┌────────
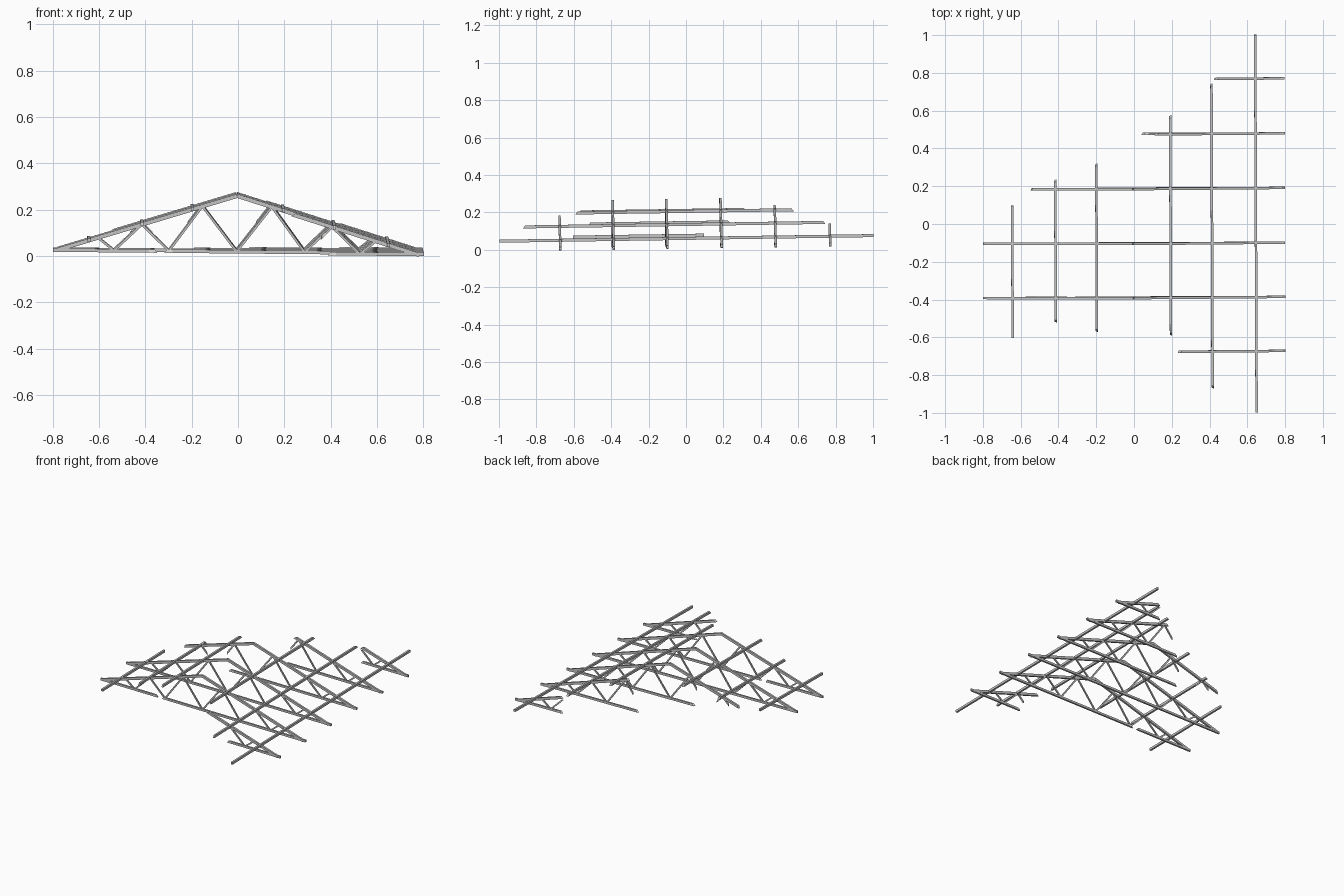
import bpy, bmesh
from mathutils import Vector, Euler

cube = bpy.data.objects.get("Cube")
if cube:
    bpy.data.objects.remove(cube, do_unlink=True)


def make_material(name, colour):
    mat = bpy.data.materials.new(name)
    mat.use_nodes = True
    mat.diffuse_color = colour
    mat.node_tree.nodes["Principled BSDF"].inputs["Base Color"].default_value = colour
    return mat


GREY = make_material("weathered_grey", (0.56, 0.56, 0.56, 1))
PALE = make_material("pale_splintered_wood", (0.85, 0.84, 0.8, 1))

# The whole frame has settled at a slight lean
LEAN = Euler((0.015, 0.009, 0.004)).to_matrix()
BASE = 0.024
HEEL = 0.017
APEX = 0.265
HALF = 0.8
RIDGE_X = -0.007
RAFTER_END = 0.78
TIP = 0.035


def roof_z(x):
    return APEX - (APEX - HEEL) * abs(x - RIDGE_X) / HALF


def beam(name, a, b, width, depth, snap_a=False, snap_b=False, pale=False):
    """Square timber from a to b; a snapped end is slanted, with a pale tip if asked."""
    a, b = Vector(a), Vector(b)
    along = (b - a).normalized()
    side = Vector((0, 0, 1)).cross(along).normalized()
    up = along.cross(side)
    # Stations along the timber: centre, inward pull of the slant
    stations = [(a, along * snap_a)]
    if snap_a and pale:
        stations.append((a + along * TIP, Vector()))
    if snap_b and pale:
        stations.append((b - along * TIP, Vector()))
    stations.append((b, -along * snap_b))

    bm = bmesh.new()
    rings = []
    for centre, pull in stations:
        ring = []
        for s, u in ((-1, -1), (1, -1), (1, 1), (-1, 1)):
            p = centre + side * s * width / 2 + up * u * depth / 2
            p += pull * (0.006 * (1 + u) + 0.003 * (1 + s))
            base = Vector((0, 0, BASE))
            ring.append(bm.verts.new(LEAN @ (p - base) + base))
        rings.append(ring)

    cap_a = bm.faces.new(rings[0])
    cap_b = bm.faces.new(rings[-1][::-1])
    cap_a.material_index = int(snap_a and pale)
    cap_b.material_index = int(snap_b and pale)
    last = len(rings) - 2
    for k, (r0, r1) in enumerate(zip(rings, rings[1:])):
        tip = pale and ((snap_a and k == 0) or (snap_b and k == last))
        for i in range(4):
            j = (i + 1) % 4
            face = bm.faces.new((r0[i], r1[i], r1[j], r0[j]))
            face.material_index = int(tip)
    bmesh.ops.recalc_face_normals(bm, faces=bm.faces)
    mesh = bpy.data.meshes.new(name)
    bm.to_mesh(mesh)
    bm.free()
    mesh.materials.append(GREY)
    mesh.materials.append(PALE)
    obj = bpy.data.objects.new(name, mesh)
    bpy.context.collection.objects.link(obj)


def web(name, y, top_x, foot_x, rafter_start, chord_start):
    """Diagonal brace, shortened to a stub where its support is gone."""
    top = Vector((top_x, y, roof_z(top_x)))
    foot = Vector((foot_x, y, BASE))
    has_top, has_foot = top_x >= rafter_start, foot_x >= chord_start
    if not has_top and not has_foot:
        return
    if not has_top:
        top = foot.lerp(top, 0.8)
    if not has_foot:
        foot = top.lerp(foot, 0.45)
    beam(name, top, foot, 0.008, 0.01, not has_top, not has_foot, pale=True)


# Trusses: y, where the rafter starts, where the bottom chord starts
trusses = [(-0.675, 0.23, 0.385), (-0.389, -HALF, -HALF), (-0.102, -HALF, -HALF),
           (0.188, -0.55, -0.2), (0.477, 0.11, 0.04), (0.768, 0.43, 0.43)]
brace_pairs = [(0.15, 0), (0.15, 0.293), (0.41, 0.293), (0.41, 0.53), (0.6, 0.53)]

for n, (y, rafter, chord) in enumerate(trusses):
    tag = f"truss_{n + 1}"
    # Rafters
    if rafter < 0:
        x = max(rafter, -RAFTER_END)
        beam(tag + "_right_rafter", (x, y, roof_z(x)), (RIDGE_X, y, APEX),
             0.013, 0.017, snap_a=rafter > -HALF)
    x = max(rafter, RIDGE_X)
    beam(tag + "_left_rafter", (x, y, roof_z(x)), (RAFTER_END, y, roof_z(RAFTER_END)),
         0.013, 0.017, snap_a=rafter > 0)
    # Bottom chord, snapped through on the front full truss
    chord_x = chord
    if n == 1:
        beam(tag + "_chord_end", (-HALF, y, BASE), (-0.35, y, BASE), 0.012, 0.015,
             snap_b=True, pale=True)
        chord_x = -0.32
    beam(tag + "_chord", (chord_x, y, BASE), (HALF, y, BASE), 0.012, 0.015,
         snap_a=chord_x > -HALF, pale=True)
    # Diagonal braces
    for i, (top_x, foot_x) in enumerate(brace_pairs):
        for side, word in ((1, "left"), (-1, "right")):
            web(f"{tag}_{word}_brace_{i + 1}", y, RIDGE_X + side * top_x,
                RIDGE_X + side * foot_x, rafter, chord)

# Purlins: x, start and end in y
purlins = [(-0.645, -0.6, 0.1), (-0.417, -0.52, 0.24), (-0.2, -0.57, 0.325),
           (0.192, -0.59, 0.578), (0.412, -0.872, 0.745), (0.645, -1, 1)]
for n, (x, y0, y1) in enumerate(purlins):
    z = roof_z(x) + 0.004
    snapped = 0 < n < 5
    beam(f"purlin_{n + 1}", (x, y0, z), (x, y1, z), 0.013, 0.016, snapped, snapped)
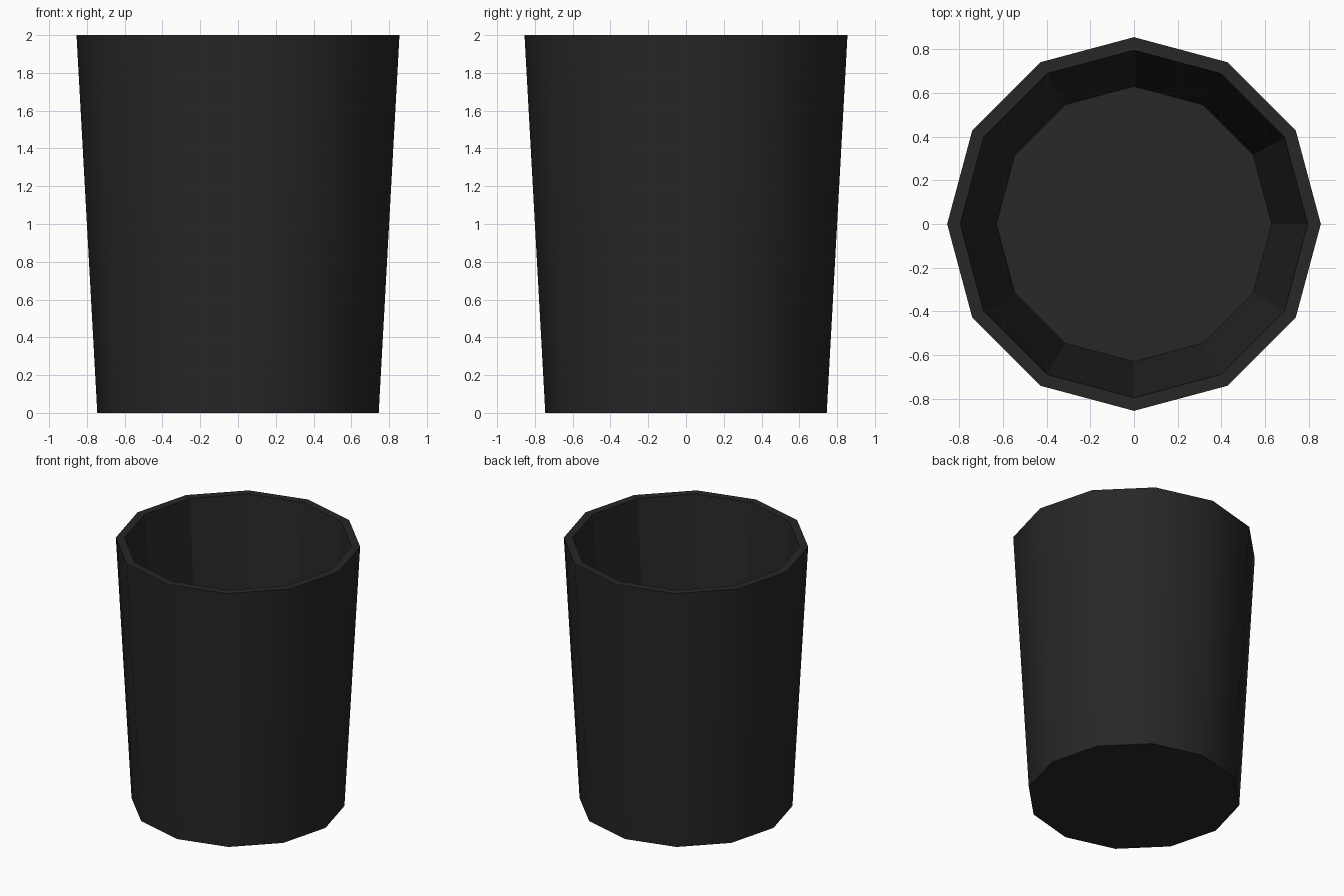
import bpy, bmesh
from math import cos, sin, pi

if "Cube" in bpy.data.objects:
    bpy.data.objects.remove(bpy.data.objects["Cube"])

SIDES = 12
# Profile (radius, height): outer foot, outer rim, inner rim, inner floor
PROFILE = [(0.745, 0.0), (0.855, 2.0), (0.795, 2.0), (0.63, 0.1)]

bm = bmesh.new()
rings = [[bm.verts.new((r * cos(2 * pi * i / SIDES), r * sin(2 * pi * i / SIDES), z))
          for i in range(SIDES)] for r, z in PROFILE]

# Outer wall, rim and inner wall
for level, (a, b) in enumerate(zip(rings, rings[1:])):
    for i in range(SIDES):
        j = (i + 1) % SIDES
        face = bm.faces.new((a[i], a[j], b[j], b[i]))
        face.smooth = level == 0

# Underside and inner floor
bm.faces.new(rings[0][::-1])
bm.faces.new(rings[-1])

# Keep the foot and rim edges crisp, outer wall smooth
for e in bm.edges:
    e.smooth = all(f.smooth for f in e.link_faces)

mesh = bpy.data.meshes.new("cup")
bm.to_mesh(mesh)
bm.free()
cup = bpy.data.objects.new("cup", mesh)
bpy.context.collection.objects.link(cup)

# Near-black finish
mat = bpy.data.materials.new("black")
mat.diffuse_color = (0.02, 0.02, 0.02, 1)
mat.use_nodes = True
mat.node_tree.nodes["Principled BSDF"].inputs["Base Color"].default_value = mat.diffuse_color
mesh.materials.append(mat)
└────────
▸ **TASK REQUIREMENTS**
Where a line of the data holds "snapped", show that line.

▸ **YOUR RESPONSE**
    """Square timber from a to b; a snapped end is slanted, with a pale tip if asked."""
    # Bottom chord, snapped through on the front full truss
    snapped = 0 < n < 5
    beam(f"purlin_{n + 1}", (x, y0, z), (x, y1, z), 0.013, 0.016, snapped, snapped)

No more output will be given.